A child learns early there is a fashionable and an unfashionable in the world, an ugly and a pretty, a valued and an unvalued. Where this system comes from, God only knows, but it is rarely questioned, and though completely illogical and agreed upon by everyone as evil, it remains in play, commanding our emotions as a possession. It isn't something taught in us by our parents; it is something that comes naturally, as though a radioactive kind of tragedy happened, screwing up our souls. Adulterated or policed, the system can grow to something more civilized, but no less dominant as a drive of nature.
Some people get the worst of it, its true. You grow up being told that all people are created equal, but they aren't. Some people are born into better homes than others, and some people look better than others, and some people are smarter and some people run faster.

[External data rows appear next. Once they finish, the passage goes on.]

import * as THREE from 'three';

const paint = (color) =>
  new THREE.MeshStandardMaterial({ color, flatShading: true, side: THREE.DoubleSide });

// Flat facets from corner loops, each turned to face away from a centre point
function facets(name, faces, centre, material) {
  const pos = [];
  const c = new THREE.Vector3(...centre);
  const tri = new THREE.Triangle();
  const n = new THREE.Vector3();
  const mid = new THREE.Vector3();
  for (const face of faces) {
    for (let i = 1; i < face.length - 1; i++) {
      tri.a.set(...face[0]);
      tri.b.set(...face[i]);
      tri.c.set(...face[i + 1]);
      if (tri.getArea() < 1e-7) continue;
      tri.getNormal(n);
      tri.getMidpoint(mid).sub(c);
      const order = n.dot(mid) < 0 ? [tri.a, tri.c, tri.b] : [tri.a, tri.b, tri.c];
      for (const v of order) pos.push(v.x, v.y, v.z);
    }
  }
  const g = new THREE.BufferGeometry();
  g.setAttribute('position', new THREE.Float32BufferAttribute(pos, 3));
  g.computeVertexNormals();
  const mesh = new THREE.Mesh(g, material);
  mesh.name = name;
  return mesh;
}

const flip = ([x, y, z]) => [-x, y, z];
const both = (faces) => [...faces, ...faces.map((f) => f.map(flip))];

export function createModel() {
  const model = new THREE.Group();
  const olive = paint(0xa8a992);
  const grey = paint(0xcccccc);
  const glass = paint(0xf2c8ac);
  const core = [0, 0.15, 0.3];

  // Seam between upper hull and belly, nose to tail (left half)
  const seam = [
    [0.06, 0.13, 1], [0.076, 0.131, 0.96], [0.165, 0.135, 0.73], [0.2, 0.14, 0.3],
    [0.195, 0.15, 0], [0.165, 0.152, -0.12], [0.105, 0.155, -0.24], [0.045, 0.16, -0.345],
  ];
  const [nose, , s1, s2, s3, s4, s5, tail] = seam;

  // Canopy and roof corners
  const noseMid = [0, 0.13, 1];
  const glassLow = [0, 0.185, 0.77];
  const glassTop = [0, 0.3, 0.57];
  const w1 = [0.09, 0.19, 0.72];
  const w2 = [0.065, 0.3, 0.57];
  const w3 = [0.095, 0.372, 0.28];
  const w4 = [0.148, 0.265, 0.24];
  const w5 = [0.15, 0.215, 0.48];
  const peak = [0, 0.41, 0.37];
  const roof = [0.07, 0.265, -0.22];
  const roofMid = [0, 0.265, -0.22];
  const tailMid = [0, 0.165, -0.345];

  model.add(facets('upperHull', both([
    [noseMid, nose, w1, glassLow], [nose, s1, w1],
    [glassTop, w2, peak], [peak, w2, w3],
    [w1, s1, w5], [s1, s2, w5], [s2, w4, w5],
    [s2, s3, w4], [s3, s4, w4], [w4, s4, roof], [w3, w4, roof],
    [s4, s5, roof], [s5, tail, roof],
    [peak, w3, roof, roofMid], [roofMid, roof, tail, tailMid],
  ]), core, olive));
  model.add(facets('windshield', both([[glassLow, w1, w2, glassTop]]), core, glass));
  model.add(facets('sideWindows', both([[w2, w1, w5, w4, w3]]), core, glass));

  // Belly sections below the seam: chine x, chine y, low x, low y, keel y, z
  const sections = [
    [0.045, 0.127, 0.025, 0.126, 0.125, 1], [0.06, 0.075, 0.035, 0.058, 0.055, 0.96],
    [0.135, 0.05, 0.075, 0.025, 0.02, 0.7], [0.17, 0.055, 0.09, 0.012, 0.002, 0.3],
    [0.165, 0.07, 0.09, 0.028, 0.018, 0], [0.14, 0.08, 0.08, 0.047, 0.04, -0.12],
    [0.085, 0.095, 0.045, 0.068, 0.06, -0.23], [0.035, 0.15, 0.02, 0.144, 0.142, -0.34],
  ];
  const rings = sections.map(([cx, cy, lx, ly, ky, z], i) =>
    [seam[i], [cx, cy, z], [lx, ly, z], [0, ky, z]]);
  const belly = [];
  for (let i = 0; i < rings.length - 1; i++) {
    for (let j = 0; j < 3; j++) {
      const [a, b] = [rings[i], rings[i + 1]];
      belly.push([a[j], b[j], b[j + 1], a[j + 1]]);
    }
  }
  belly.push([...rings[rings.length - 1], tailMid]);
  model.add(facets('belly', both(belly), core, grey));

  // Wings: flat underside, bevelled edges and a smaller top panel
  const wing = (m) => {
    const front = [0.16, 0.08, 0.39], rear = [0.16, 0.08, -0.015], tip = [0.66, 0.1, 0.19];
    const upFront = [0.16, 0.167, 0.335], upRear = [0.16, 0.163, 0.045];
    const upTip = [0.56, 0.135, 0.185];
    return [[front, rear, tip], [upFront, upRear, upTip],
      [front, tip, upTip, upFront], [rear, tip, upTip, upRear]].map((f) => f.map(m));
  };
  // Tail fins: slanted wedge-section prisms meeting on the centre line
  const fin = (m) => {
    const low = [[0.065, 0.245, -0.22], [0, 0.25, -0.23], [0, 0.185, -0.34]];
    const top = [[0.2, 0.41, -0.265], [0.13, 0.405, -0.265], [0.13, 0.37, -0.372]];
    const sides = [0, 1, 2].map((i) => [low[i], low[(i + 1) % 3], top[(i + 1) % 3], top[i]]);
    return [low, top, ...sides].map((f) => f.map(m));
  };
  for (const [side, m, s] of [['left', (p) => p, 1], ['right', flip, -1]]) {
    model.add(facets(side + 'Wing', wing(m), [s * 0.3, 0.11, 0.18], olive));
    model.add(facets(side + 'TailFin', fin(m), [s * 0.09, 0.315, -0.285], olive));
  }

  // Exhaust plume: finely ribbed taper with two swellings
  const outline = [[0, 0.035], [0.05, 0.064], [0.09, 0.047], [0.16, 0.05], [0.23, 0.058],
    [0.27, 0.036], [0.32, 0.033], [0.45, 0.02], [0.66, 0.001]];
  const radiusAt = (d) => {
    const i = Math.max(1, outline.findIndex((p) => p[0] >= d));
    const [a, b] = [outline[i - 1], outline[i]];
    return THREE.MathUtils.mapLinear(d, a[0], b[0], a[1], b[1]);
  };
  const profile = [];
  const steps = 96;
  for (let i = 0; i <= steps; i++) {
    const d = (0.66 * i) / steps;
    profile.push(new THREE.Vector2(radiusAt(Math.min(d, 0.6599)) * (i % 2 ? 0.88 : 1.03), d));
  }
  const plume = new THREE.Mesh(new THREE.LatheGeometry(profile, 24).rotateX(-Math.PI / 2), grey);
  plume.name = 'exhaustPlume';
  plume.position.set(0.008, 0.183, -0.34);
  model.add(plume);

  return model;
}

I get this feeling sometimes that after the world ends, when God destroys all our buildings and our flags, we will wish we had seen everybody as equal, that we had eaten dinner with prostitutes, held them in our arms, opened up spare rooms for them and loved them and learned from them. [When I was young] I didn't know any of these things. I didn't know it didn't matter what a person looked like, how much money they made or whether or not they were cool. I didn't know that cool was a myth and that one person was just as beautiful and meaningful as another. Like I said, it felt important to climb the social ladder, it felt important to defend our identities, it felt as though we were saving our own lives.